ACTION ITEM: Leave the pictures out and restate every line below exactly.

INPUT FOR THIS TASK:
'''

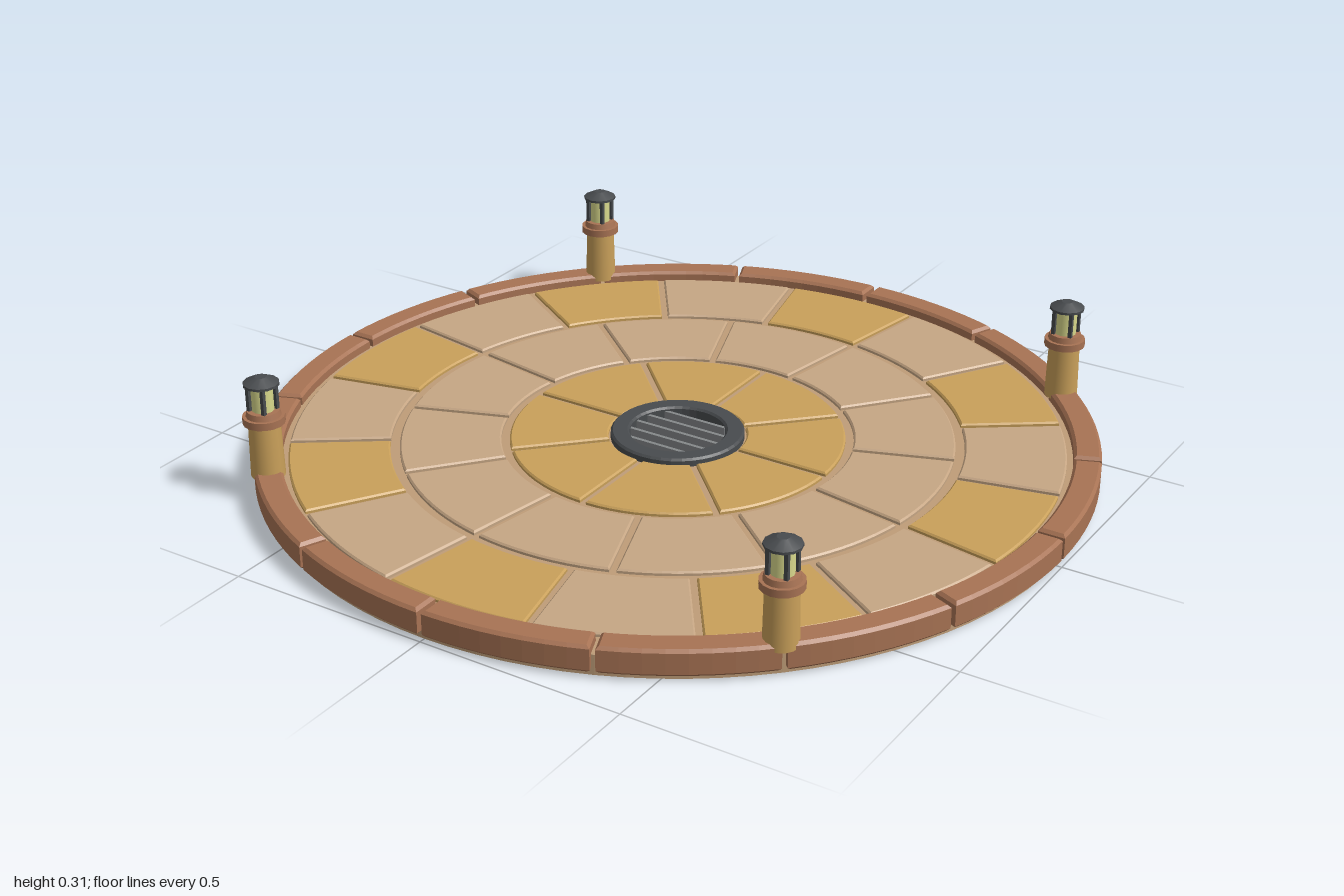
import * as THREE from 'three';

const paint = (name, color) => {
  const m = new THREE.MeshStandardMaterial({ color });
  m.name = name;
  return m;
};

// Flat-based block covering part of a ring, with straight even joints and bevelled edges
function ringBlock(r0, r1, a0, a1, gap, bottom, top, bevel, segments) {
  const g0 = gap / 2 / r0, g1 = gap / 2 / r1;
  const shape = new THREE.Shape();
  shape.absarc(0, 0, r1, a0 + g1, a1 - g1, false);
  shape.absarc(0, 0, r0, a1 - g0, a0 + g0, true);
  shape.closePath();
  const geometry = new THREE.ExtrudeGeometry(shape, {
    depth: top - bottom - 2 * bevel, curveSegments: segments,
    bevelEnabled: true, bevelSize: bevel, bevelThickness: bevel, bevelOffset: -bevel, bevelSegments: 1,
  });
  geometry.rotateX(Math.PI / 2);
  geometry.translate(0, top - bevel, 0);
  return geometry;
}

// Closed ring with a rectangular section, softened at its top edges
function ring(r0, r1, bottom, top, bevel, segments) {
  const p = [[r0, bottom], [r1, bottom], [r1, top - bevel], [r1 - bevel, top],
    [r0 + bevel, top], [r0, top - bevel], [r0, bottom]];
  const pts = p.map(([r, y]) => new THREE.Vector2(r, y));
  const geometry = new THREE.LatheGeometry(pts, segments).toNonIndexed();
  geometry.computeVertexNormals();
  return geometry;
}

export function createModel() {
  const sand = paint('sandStone', 0xc6a684);
  const gold = paint('goldStone', 0xc9a05a);
  const grout = paint('grout', 0xbf9d78);
  const brick = paint('kerbBrick', 0xa87354);
  const iron = paint('darkIron', 0x484b4e);
  const steel = paint('grateSteel', 0x85888a);
  const rust = paint('drainBrown', 0x6e4d3e);
  const glow = paint('lampGlow', 0xd9d98c);

  const model = new THREE.Group();
  model.name = 'roundPlaza';
  const add = (parent, name, geometry, material, x = 0, y = 0, z = 0) => {
    const mesh = new THREE.Mesh(geometry, material);
    mesh.name = name;
    mesh.position.set(x, y, z);
    parent.add(mesh);
    return mesh;
  };
  const group = (name, parent = model) => {
    const g = new THREE.Group();
    g.name = name;
    parent.add(g);
    return g;
  };

  // Foundation slab with a hole for the drain
  add(model, 'foundation', ring(0.128, 0.985, 0, 0.05, 0.002, 96), grout);

  // Three rings of paving stones
  const rings = [
    { name: 'innerPaving', r0: 0.165, r1: 0.4, count: 8, turn: 0, isGold: () => true },
    { name: 'middlePaving', r0: 0.42, r1: 0.66, count: 12, turn: 0.17, isGold: () => false },
    { name: 'outerPaving', r0: 0.682, r1: 0.92, count: 16, turn: 0.17, isGold: (i) => i % 4 % 2 === 1 },
  ];
  for (const { name, r0, r1, count, turn, isGold } of rings) {
    const paving = group(name);
    const step = (Math.PI * 2) / count;
    for (let i = 0; i < count; i++) {
      const a = turn + i * step;
      const stone = ringBlock(r0, r1, a, a + step, 0.016, 0.04, 0.06, 0.004, 5);
      add(paving, 'pavingStone', stone, isGold(i) ? gold : sand);
    }
  }

  // Raised kerb of sixteen bricks
  const kerb = group('kerb');
  const step = Math.PI / 8;
  for (let i = 0; i < 16; i++) {
    add(kerb, 'kerbStone', ringBlock(0.935, 1, i * step, (i + 1) * step, 0.012, 0.012, 0.076, 0.007, 4), brick);
  }

  // Central drain: iron rim, recessed plate and thin grate bars
  const drain = group('drain');
  add(drain, 'drainRim', ring(0.115, 0.16, 0.03, 0.07, 0.005, 40), iron);
  add(drain, 'drainPlate', new THREE.CylinderGeometry(0.128, 0.128, 0.025, 40), rust, 0, 0.0275, 0);
  for (let i = -2; i <= 2; i++) {
    const z = i * 0.04;
    const length = 2 * Math.sqrt(0.117 ** 2 - z * z);
    add(drain, 'grateBar', new THREE.BoxGeometry(length, 0.022, 0.009), steel, 0, 0.05, z);
  }

  // Four lantern posts standing on the kerb
  for (const sx of [1, -1]) {
    for (const sz of [1, -1]) {
      const lamp = group('lanternPost');
      lamp.position.set(sx * 0.684, 0, sz * 0.684);
      add(lamp, 'post', new THREE.CylinderGeometry(0.037, 0.04, 0.14, 16), gold, 0, 0.13, 0);
      add(lamp, 'collar', new THREE.CylinderGeometry(0.049, 0.049, 0.018, 16), brick, 0, 0.203, 0);
      add(lamp, 'collarTop', new THREE.CylinderGeometry(0.038, 0.041, 0.014, 16), brick, 0, 0.219, 0);
      add(lamp, 'lanternGlass', new THREE.CylinderGeometry(0.026, 0.026, 0.068, 12), glow, 0, 0.259, 0);
      for (let i = 0; i < 4; i++) {
        const a = Math.PI / 4 + (i * Math.PI) / 2;
        const bar = new THREE.BoxGeometry(0.009, 0.068, 0.009);
        add(lamp, 'lanternBar', bar, iron, 0.031 * Math.cos(a), 0.259, 0.031 * Math.sin(a));
      }
      add(lamp, 'roofBrim', new THREE.CylinderGeometry(0.042, 0.042, 0.006, 12), iron, 0, 0.292, 0);
      add(lamp, 'roof', new THREE.CylinderGeometry(0.014, 0.042, 0.014, 12), iron, 0, 0.302, 0);
    }
  }
  return model;
}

'''

OUTPUT FOR THIS EXERCISE:
import * as THREE from 'three';

const paint = (name, color) => {
  const m = new THREE.MeshStandardMaterial({ color });
  m.name = name;
  return m;
};

// Flat-based block covering part of a ring, with straight even joints and bevelled edges
function ringBlock(r0, r1, a0, a1, gap, bottom, top, bevel, segments) {
  const g0 = gap / 2 / r0, g1 = gap / 2 / r1;
  const shape = new THREE.Shape();
  shape.absarc(0, 0, r1, a0 + g1, a1 - g1, false);
  shape.absarc(0, 0, r0, a1 - g0, a0 + g0, true);
  shape.closePath();
  const geometry = new THREE.ExtrudeGeometry(shape, {
    depth: top - bottom - 2 * bevel, curveSegments: segments,
    bevelEnabled: true, bevelSize: bevel, bevelThickness: bevel, bevelOffset: -bevel, bevelSegments: 1,
  });
  geometry.rotateX(Math.PI / 2);
  geometry.translate(0, top - bevel, 0);
  return geometry;
}

// Closed ring with a rectangular section, softened at its top edges
function ring(r0, r1, bottom, top, bevel, segments) {
  const p = [[r0, bottom], [r1, bottom], [r1, top - bevel], [r1 - bevel, top],
    [r0 + bevel, top], [r0, top - bevel], [r0, bottom]];
  const pts = p.map(([r, y]) => new THREE.Vector2(r, y));
  const geometry = new THREE.LatheGeometry(pts, segments).toNonIndexed();
  geometry.computeVertexNormals();
  return geometry;
}

export function createModel() {
  const sand = paint('sandStone', 0xc6a684);
  const gold = paint('goldStone', 0xc9a05a);
  const grout = paint('grout', 0xbf9d78);
  const brick = paint('kerbBrick', 0xa87354);
  const iron = paint('darkIron', 0x484b4e);
  const steel = paint('grateSteel', 0x85888a);
  const rust = paint('drainBrown', 0x6e4d3e);
  const glow = paint('lampGlow', 0xd9d98c);

  const model = new THREE.Group();
  model.name = 'roundPlaza';
  const add = (parent, name, geometry, material, x = 0, y = 0, z = 0) => {
    const mesh = new THREE.Mesh(geometry, material);
    mesh.name = name;
    mesh.position.set(x, y, z);
    parent.add(mesh);
    return mesh;
  };
  const group = (name, parent = model) => {
    const g = new THREE.Group();
    g.name = name;
    parent.add(g);
    return g;
  };

  // Foundation slab with a hole for the drain
  add(model, 'foundation', ring(0.128, 0.985, 0, 0.05, 0.002, 96), grout);

  // Three rings of paving stones
  const rings = [
    { name: 'innerPaving', r0: 0.165, r1: 0.4, count: 8, turn: 0, isGold: () => true },
    { name: 'middlePaving', r0: 0.42, r1: 0.66, count: 12, turn: 0.17, isGold: () => false },
    { name: 'outerPaving', r0: 0.682, r1: 0.92, count: 16, turn: 0.17, isGold: (i) => i % 4 % 2 === 1 },
  ];
  for (const { name, r0, r1, count, turn, isGold } of rings) {
    const paving = group(name);
    const step = (Math.PI * 2) / count;
    for (let i = 0; i < count; i++) {
      const a = turn + i * step;
      const stone = ringBlock(r0, r1, a, a + step, 0.016, 0.04, 0.06, 0.004, 5);
      add(paving, 'pavingStone', stone, isGold(i) ? gold : sand);
    }
  }

  // Raised kerb of sixteen bricks
  const kerb = group('kerb');
  const step = Math.PI / 8;
  for (let i = 0; i < 16; i++) {
    add(kerb, 'kerbStone', ringBlock(0.935, 1, i * step, (i + 1) * step, 0.012, 0.012, 0.076, 0.007, 4), brick);
  }

  // Central drain: iron rim, recessed plate and thin grate bars
  const drain = group('drain');
  add(drain, 'drainRim', ring(0.115, 0.16, 0.03, 0.07, 0.005, 40), iron);
  add(drain, 'drainPlate', new THREE.CylinderGeometry(0.128, 0.128, 0.025, 40), rust, 0, 0.0275, 0);
  for (let i = -2; i <= 2; i++) {
    const z = i * 0.04;
    const length = 2 * Math.sqrt(0.117 ** 2 - z * z);
    add(drain, 'grateBar', new THREE.BoxGeometry(length, 0.022, 0.009), steel, 0, 0.05, z);
  }

  // Four lantern posts standing on the kerb
  for (const sx of [1, -1]) {
    for (const sz of [1, -1]) {
      const lamp = group('lanternPost');
      lamp.position.set(sx * 0.684, 0, sz * 0.684);
      add(lamp, 'post', new THREE.CylinderGeometry(0.037, 0.04, 0.14, 16), gold, 0, 0.13, 0);
      add(lamp, 'collar', new THREE.CylinderGeometry(0.049, 0.049, 0.018, 16), brick, 0, 0.203, 0);
      add(lamp, 'collarTop', new THREE.CylinderGeometry(0.038, 0.041, 0.014, 16), brick, 0, 0.219, 0);
      add(lamp, 'lanternGlass', new THREE.CylinderGeometry(0.026, 0.026, 0.068, 12), glow, 0, 0.259, 0);
      for (let i = 0; i < 4; i++) {
        const a = Math.PI / 4 + (i * Math.PI) / 2;
        const bar = new THREE.BoxGeometry(0.009, 0.068, 0.009);
        add(lamp, 'lanternBar', bar, iron, 0.031 * Math.cos(a), 0.259, 0.031 * Math.sin(a));
      }
      add(lamp, 'roofBrim', new THREE.CylinderGeometry(0.042, 0.042, 0.006, 12), iron, 0, 0.292, 0);
      add(lamp, 'roof', new THREE.CylinderGeometry(0.014, 0.042, 0.014, 12), iron, 0, 0.302, 0);
    }
  }
  return model;
}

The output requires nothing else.